|A computer rendering of the Natalia SLS 2 sport-luxury sedan.|
BOSTON ( TheStreet) -- A far cry from the clunkers many people cashed in on, a new wave of luxury cars, with price tags north of $1 million, are hitting the streets. Originally priced at $1 million, Bugatti, a subsidiary of Volkswagen ( VLKAY.PK), has raised the price of its flagship Veyron by $500,000. If that isn't steep enough for your tastes, the Veyron 16.4 Grand Sport offers a 16-cylinder, 1,001-horsepower ride for $2.2 million. The Sang Bleu, as the car is alternately called, was produced as part of Bugatti's 100th anniversary.
The Aston Martin One-77, which gets part of its name from the fact that only 77 will be built, sports a 7.3-liter V-12 engine, a top speed over 200 miles per hour and a 0 to 60 mph time of 3.5 seconds. Though Aston Martin has been somewhat elusive with setting a specific price, industry estimates put it at $1.7 million. Hoping to break into this high-rolling marketplace, DiMora Motorcar is crafting the Natalia SLS 2, a hand-built, 16-cylinder, $2 million luxury sedan. The prototype, currently under construction, will be crammed with features one might expect from a James Bond movie or an old episode of "Knight Rider." A V16 engine will produce 1,200 horsepower. Clemson University's International Center for Automotive Research is collaborating with the Palm Springs, Calif.-based company to design an automotive suspension system that can handle speeds in excess of 240 mph. An optional thermo-chromatic paint job will provide a chameleon-like ability to "change from black or blue when it's cool outside, to white when it's hot." The car's interior can be kept either cool or warm for hours, even with the engine off. Beverage holders will heat or cool drinks. To accommodate the handicapped, the front passenger seat can slide to the right, rotate 90 degrees and lower someone to the ground.
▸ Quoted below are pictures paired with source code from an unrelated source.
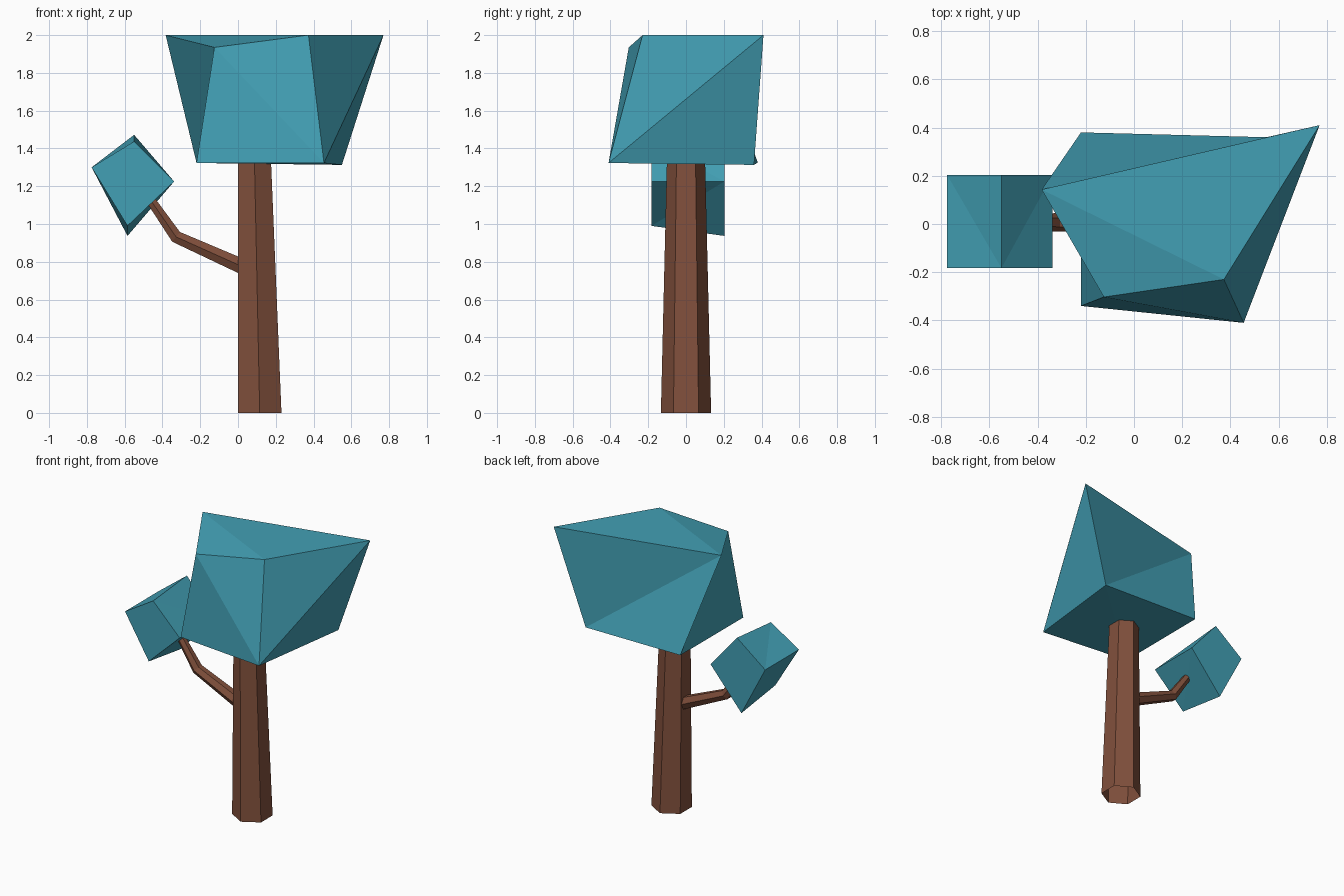
import bpy
from math import sin, cos, pi
from mathutils import Vector

if "Cube" in bpy.data.objects:
    bpy.data.objects.remove(bpy.data.objects["Cube"])


def material(name, color):
    m = bpy.data.materials.new(name)
    m.diffuse_color = (*color, 1)
    m.use_nodes = True
    m.node_tree.nodes["Principled BSDF"].inputs["Base Color"].default_value = m.diffuse_color
    return m


leaf = material("leaf", (0.055, 0.35, 0.46))
bark = material("bark", (0.22, 0.08, 0.045))


def add_object(name, verts, faces, mat):
    mesh = bpy.data.meshes.new(name)
    mesh.from_pydata(verts, [], faces)
    mesh.materials.append(mat)
    obj = bpy.data.objects.new(name, mesh)
    bpy.context.collection.objects.link(obj)
    return obj


def leaf_block(name, corners, quads):
    # each quad splits along the diagonal from its first corner
    faces = []
    for a, b, c, d in quads:
        faces += [(a, b, c), (a, c, d)]
    add_object(name, corners, faces, leaf)


def hex_tube(name, rings):
    # rings: (centre, radius, tangent in the xz plane); ends stay open
    verts, faces = [], []
    for centre, r, tangent in rings:
        t = Vector(tangent).normalized()
        side = Vector((0, 1, 0))
        normal = side.cross(t)
        for i in range(6):
            a = i * pi / 3
            verts.append(Vector(centre) + side * (r * cos(a)) + normal * (r * sin(a)))
    for k in range(len(rings) - 1):
        for i in range(6):
            j = (i + 1) % 6
            lo, hi = 6 * k, 6 * k + 6
            faces.append((lo + j, lo + i, hi + i, hi + j))
    obj = add_object(name, verts, faces, bark)
    # make the sides face outwards
    centre = Vector(rings[0][0])
    p = obj.data.polygons[0]
    if p.normal.dot(p.center - centre) < 0:
        obj.data.flip_normals()


# Trunk
hex_tube("trunk", [((0.115, 0, 0), 0.133, (0, 0, 1)),
                   ((0.087, 0, 1.34), 0.101, (0, 0, 1))])

# Bent side branch
hex_tube("branch", [((0.04, 0.007, 0.767), 0.047, (-0.91, 0, 0.41)),
                    ((-0.328, 0.007, 0.932), 0.038, (-0.78, 0, 0.62)),
                    ((-0.465, 0.007, 1.13), 0.028, (-0.57, 0, 0.82))])

# Main crown: bottom FL FR BR BL, then top FL FR BR BL
leaf_block("crown",
           [(-0.22, -0.34, 1.323), (0.455, -0.41, 1.323), (0.55, 0.36, 1.313), (-0.22, 0.38, 1.325),
            (-0.125, -0.303, 1.935), (0.373, -0.23, 2.0), (0.77, 0.41, 2.0), (-0.383, 0.143, 2.0)],
           [(0, 3, 2, 1), (5, 6, 7, 4), (1, 5, 4, 0),
            (1, 2, 6, 5), (2, 3, 7, 6), (3, 0, 4, 7)])

# Small leaf block on the branch: front left, bottom, right, top, then back
leaf_block("small_crown",
           [(-0.775, -0.183, 1.30), (-0.585, -0.183, 0.99), (-0.338, -0.183, 1.225), (-0.55, -0.183, 1.437),
            (-0.775, 0.203, 1.30), (-0.585, 0.203, 0.937), (-0.338, 0.203, 1.225), (-0.55, 0.203, 1.472)],
           [(0, 1, 2, 3), (4, 7, 6, 5), (4, 5, 1, 0),
            (1, 5, 6, 2), (3, 2, 6, 7), (3, 7, 4, 0)])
The Natalia will incorporate night vision in its heads-up windshield display, and external cameras will help eliminate blind spots. The headlights will house small video screens and a projector that can stream movies from the car's DVD player, satellite TV or live video coming from any of the automobile's cameras. Even the horn gets special treatment. San Clemente, Calif.-based Horntones Corp. has partnered to include an MP3-enabled horn that can deliver hundreds of sounds. DiMora Motorcar Chief Executive Officer Alfred DiMora has a long history in the luxury-car space. He was the driving force behind Clenet Coachworks and also headed the Sceptre Motorcar Co. -- its namesake product won the Best-of-Show award at the Los Angeles Auto Show in 1978. For a time, DiMora moved away from the car industry to focus on other efforts in industries ranging from chemical recycling to infomercial production. In 1997, he founded Star Bridge Systems Inc., a company that created a computer platform used by NASA. In designing the Natalia, DiMora says he tapped into the expertise of auto enthusiasts who visit the company's Web site to see status updates and offer suggestions. Though DiMora may be building an online community of followers and contributors, some are expressing more skepticism than enthusiasm. The project, having been floated for several years, has been described by some as "vaporware." DiMora is undeterred and unapologetic, even if he doesn't seem overly concerned about sticking to a production timeline.
"We are 18 months away from the completion of the prototype, but if it takes 24 months, then it does," he says. "People ask, 'When is your car coming out?' When it is ready. If I was just going to go out and build a car, I can throw it together and have it out on the road in less than a year. But it wouldn't be any different than any car you would see out there. What good does that do anybody? We are building a car company for the future." Beyond building a very expensive car, DiMora is hopeful that its state-of-the-art features may at some point become standard for mainstream vehicles. "The vehicle itself is really a showpiece of technologies," he says. "My first objective was to look at the car from bumper to bumper and try to redo the car in any way possible, to rethink each thing right down to the windshield wipers." DiMora views the industry-wide problems facing Ford ( F), General Motors and Chrysler as related to their lack of innovation. "You know why the love affair
with cars ended?" he asks. "People who were passionate about cars used to run car companies. Then the corporations came in and they worried about the bottom line for the shareholders, and we lost it. Carroll Shelby and Lee Iacocca were real car people, and they made a difference. Put people who are passionate in charge, and you will get what you want." As for his buyers, DiMora says he has a base of support from his past auto endeavors to build upon with new, wealthy enthusiasts.